(Problem statement): Under this line are the records; write out word for word the part that begins at the line containing "box('cabinetLeg', [-0.94, 0.25, z], [-0.82, 0.5, z" and ends at the line containing "const side = new", and no more.

(Data shown):
---*---

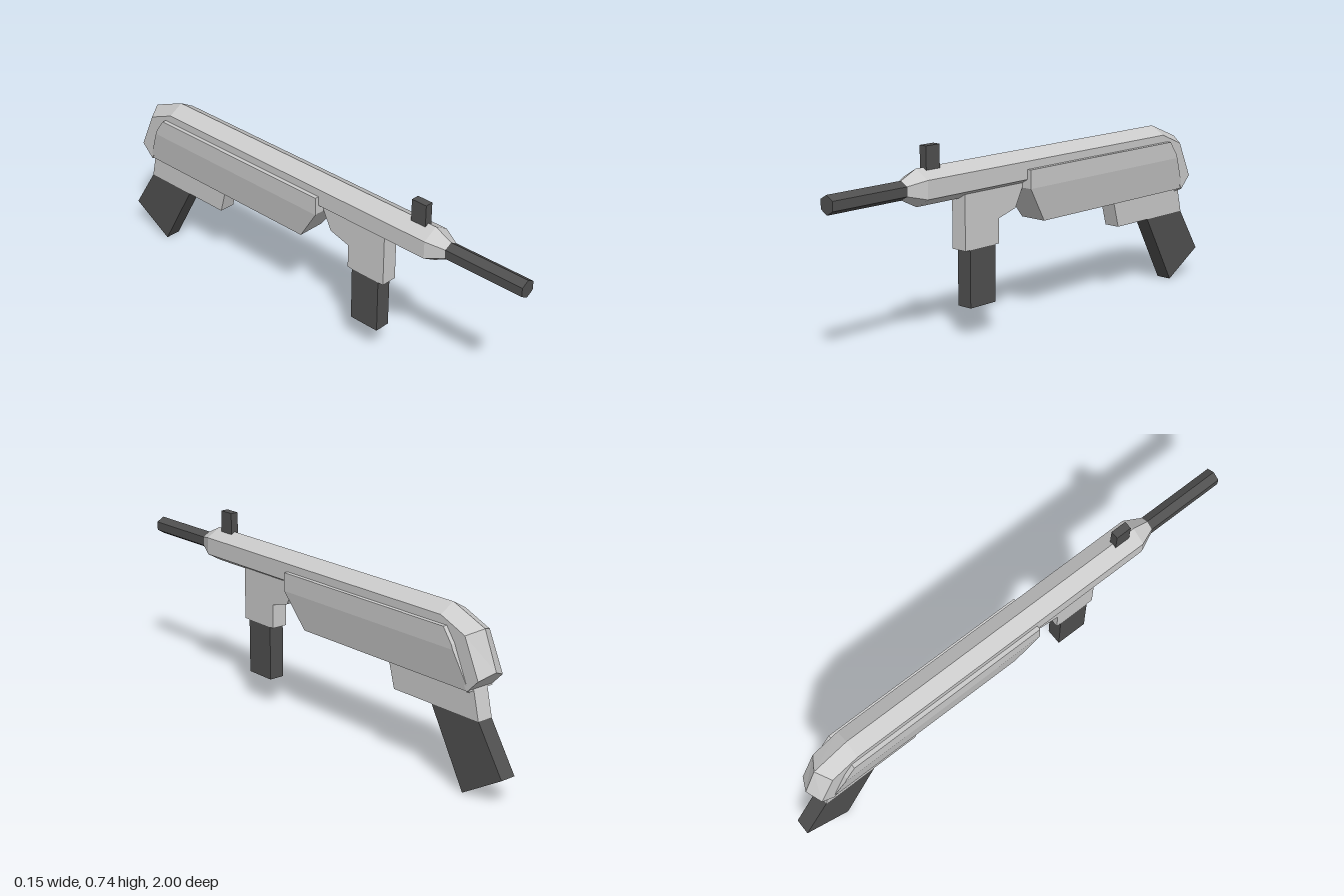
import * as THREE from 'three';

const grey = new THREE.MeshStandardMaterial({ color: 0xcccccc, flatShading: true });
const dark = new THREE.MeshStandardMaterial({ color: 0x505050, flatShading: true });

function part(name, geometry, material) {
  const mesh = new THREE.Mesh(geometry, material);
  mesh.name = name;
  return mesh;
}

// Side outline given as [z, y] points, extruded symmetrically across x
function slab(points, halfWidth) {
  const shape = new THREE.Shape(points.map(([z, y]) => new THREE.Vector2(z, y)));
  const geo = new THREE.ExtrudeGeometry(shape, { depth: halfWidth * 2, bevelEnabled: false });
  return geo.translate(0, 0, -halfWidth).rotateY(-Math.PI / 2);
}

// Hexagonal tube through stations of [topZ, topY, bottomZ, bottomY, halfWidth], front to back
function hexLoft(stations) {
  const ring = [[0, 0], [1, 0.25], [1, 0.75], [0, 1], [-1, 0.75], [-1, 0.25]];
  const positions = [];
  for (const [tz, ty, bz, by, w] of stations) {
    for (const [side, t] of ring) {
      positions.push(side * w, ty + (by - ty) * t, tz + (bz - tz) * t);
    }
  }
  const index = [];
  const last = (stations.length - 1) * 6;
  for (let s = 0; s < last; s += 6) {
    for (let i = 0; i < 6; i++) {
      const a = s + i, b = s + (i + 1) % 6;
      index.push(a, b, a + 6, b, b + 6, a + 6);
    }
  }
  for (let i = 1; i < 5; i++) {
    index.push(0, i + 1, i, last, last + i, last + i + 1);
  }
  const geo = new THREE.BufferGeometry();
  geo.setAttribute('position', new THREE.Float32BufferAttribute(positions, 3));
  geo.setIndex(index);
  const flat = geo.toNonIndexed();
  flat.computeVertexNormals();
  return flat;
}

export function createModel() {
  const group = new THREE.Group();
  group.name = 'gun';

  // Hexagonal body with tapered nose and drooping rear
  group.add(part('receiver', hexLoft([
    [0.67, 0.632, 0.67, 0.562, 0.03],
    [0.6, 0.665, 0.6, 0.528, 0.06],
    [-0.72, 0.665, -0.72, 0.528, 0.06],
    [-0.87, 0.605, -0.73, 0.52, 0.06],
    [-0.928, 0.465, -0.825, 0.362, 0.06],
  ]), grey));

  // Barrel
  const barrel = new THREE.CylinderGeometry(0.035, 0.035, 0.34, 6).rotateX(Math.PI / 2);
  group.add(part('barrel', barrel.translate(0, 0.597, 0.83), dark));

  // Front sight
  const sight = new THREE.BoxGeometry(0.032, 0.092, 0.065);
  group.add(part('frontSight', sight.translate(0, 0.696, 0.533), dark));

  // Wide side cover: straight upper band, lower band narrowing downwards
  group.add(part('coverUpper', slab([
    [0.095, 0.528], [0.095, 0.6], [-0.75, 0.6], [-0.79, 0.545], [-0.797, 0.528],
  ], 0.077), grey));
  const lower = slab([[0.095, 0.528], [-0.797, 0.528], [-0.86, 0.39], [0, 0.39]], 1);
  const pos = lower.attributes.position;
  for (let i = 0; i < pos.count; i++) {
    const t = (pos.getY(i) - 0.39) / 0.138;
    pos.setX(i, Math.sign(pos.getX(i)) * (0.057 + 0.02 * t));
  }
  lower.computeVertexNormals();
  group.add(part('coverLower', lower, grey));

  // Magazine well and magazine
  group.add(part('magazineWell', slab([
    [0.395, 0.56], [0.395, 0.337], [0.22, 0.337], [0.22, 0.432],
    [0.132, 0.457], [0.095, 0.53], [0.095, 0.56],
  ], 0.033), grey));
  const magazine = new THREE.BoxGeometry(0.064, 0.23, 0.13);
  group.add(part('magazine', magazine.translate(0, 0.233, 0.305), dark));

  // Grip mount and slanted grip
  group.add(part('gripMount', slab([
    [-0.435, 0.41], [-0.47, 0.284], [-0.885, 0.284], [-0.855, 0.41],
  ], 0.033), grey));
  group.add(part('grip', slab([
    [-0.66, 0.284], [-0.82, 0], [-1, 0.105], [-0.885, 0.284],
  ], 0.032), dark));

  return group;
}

---*---

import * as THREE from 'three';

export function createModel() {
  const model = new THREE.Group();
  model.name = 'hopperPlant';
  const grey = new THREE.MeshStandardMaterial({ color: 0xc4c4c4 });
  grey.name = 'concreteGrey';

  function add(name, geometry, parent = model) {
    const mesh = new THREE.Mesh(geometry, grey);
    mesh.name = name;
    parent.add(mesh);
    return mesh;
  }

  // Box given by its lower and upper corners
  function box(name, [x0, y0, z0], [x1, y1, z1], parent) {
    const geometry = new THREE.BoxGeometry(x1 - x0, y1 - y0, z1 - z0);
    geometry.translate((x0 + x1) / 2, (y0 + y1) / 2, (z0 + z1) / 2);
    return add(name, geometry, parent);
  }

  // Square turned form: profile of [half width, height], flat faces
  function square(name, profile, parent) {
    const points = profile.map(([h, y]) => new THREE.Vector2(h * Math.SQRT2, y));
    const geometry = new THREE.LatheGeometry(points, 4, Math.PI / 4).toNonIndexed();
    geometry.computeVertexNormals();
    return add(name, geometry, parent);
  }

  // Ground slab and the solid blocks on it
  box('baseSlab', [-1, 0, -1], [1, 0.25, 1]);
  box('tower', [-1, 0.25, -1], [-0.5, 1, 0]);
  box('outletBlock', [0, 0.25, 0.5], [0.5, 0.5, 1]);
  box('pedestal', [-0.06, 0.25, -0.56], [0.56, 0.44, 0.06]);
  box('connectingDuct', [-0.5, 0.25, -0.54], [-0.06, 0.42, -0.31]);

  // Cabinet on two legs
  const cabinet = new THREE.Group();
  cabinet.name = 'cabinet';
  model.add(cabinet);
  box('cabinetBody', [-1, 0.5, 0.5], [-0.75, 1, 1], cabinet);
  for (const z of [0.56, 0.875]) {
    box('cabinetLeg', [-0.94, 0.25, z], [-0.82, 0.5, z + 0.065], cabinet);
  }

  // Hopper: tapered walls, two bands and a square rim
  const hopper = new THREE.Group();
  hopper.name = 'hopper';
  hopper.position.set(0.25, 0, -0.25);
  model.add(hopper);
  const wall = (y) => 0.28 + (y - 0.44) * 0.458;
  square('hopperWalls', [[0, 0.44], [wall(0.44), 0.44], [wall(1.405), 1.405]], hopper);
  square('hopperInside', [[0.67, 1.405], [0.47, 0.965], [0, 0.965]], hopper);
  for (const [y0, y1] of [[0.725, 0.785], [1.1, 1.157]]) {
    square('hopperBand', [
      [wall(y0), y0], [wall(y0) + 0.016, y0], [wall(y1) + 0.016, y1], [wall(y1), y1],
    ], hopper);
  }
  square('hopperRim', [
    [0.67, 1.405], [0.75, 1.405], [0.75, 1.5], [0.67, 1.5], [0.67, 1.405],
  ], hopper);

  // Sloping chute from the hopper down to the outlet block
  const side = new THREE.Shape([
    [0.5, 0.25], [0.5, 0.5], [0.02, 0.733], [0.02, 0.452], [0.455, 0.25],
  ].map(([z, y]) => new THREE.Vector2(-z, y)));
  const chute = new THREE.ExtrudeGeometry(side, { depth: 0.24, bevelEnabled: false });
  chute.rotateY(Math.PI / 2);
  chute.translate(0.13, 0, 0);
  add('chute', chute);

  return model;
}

---*---

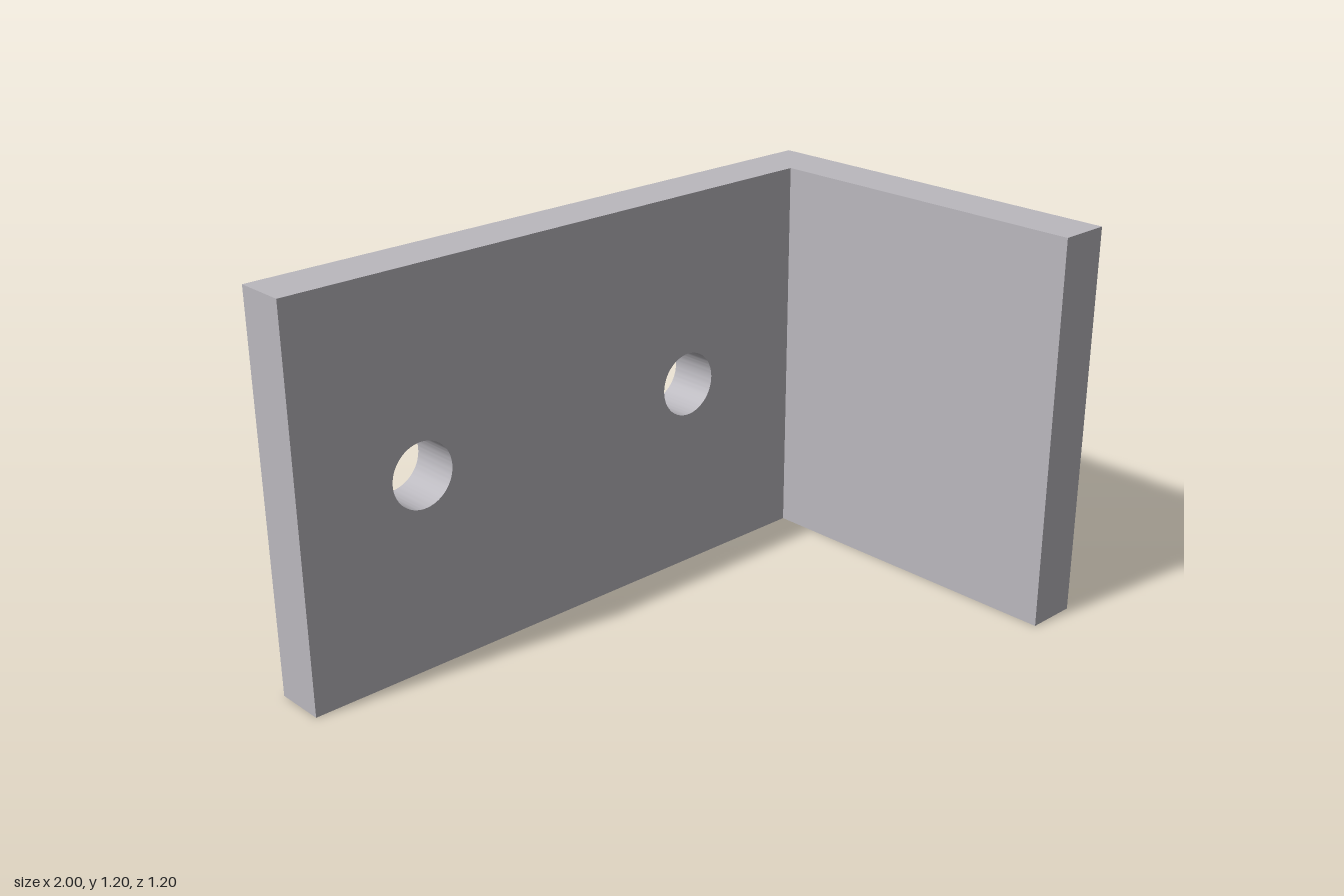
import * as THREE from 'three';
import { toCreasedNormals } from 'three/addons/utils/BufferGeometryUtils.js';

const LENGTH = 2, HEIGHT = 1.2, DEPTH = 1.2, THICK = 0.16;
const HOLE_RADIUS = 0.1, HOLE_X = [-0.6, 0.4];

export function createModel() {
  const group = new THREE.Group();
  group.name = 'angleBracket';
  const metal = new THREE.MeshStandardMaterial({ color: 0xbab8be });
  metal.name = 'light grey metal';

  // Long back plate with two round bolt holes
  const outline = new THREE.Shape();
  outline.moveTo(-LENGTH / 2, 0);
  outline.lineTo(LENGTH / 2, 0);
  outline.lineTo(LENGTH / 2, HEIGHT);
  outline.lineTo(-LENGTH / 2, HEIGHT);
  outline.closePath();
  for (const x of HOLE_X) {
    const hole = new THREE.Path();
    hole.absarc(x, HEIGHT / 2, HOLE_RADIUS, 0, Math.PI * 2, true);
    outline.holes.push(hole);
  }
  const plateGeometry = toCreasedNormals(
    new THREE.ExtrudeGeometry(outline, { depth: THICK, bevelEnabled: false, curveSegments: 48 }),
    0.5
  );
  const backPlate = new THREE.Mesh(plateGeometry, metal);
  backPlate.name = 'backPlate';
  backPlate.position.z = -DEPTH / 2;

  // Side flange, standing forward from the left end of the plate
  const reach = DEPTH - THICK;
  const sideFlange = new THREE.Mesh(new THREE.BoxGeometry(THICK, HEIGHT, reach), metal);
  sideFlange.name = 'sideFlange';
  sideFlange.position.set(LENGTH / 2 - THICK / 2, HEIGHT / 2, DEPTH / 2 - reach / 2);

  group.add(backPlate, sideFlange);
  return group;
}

---*---

(Solution for this exercise):
    box('cabinetLeg', [-0.94, 0.25, z], [-0.82, 0.5, z + 0.065], cabinet);
  }

  // Hopper: tapered walls, two bands and a square rim
  const hopper = new THREE.Group();
  hopper.name = 'hopper';
  hopper.position.set(0.25, 0, -0.25);
  model.add(hopper);
  const wall = (y) => 0.28 + (y - 0.44) * 0.458;
  square('hopperWalls', [[0, 0.44], [wall(0.44), 0.44], [wall(1.405), 1.405]], hopper);
  square('hopperInside', [[0.67, 1.405], [0.47, 0.965], [0, 0.965]], hopper);
  for (const [y0, y1] of [[0.725, 0.785], [1.1, 1.157]]) {
    square('hopperBand', [
      [wall(y0), y0], [wall(y0) + 0.016, y0], [wall(y1) + 0.016, y1], [wall(y1), y1],
    ], hopper);
  }
  square('hopperRim', [
    [0.67, 1.405], [0.75, 1.405], [0.75, 1.5], [0.67, 1.5], [0.67, 1.405],
  ], hopper);

  // Sloping chute from the hopper down to the outlet block
  const side = new THREE.Shape([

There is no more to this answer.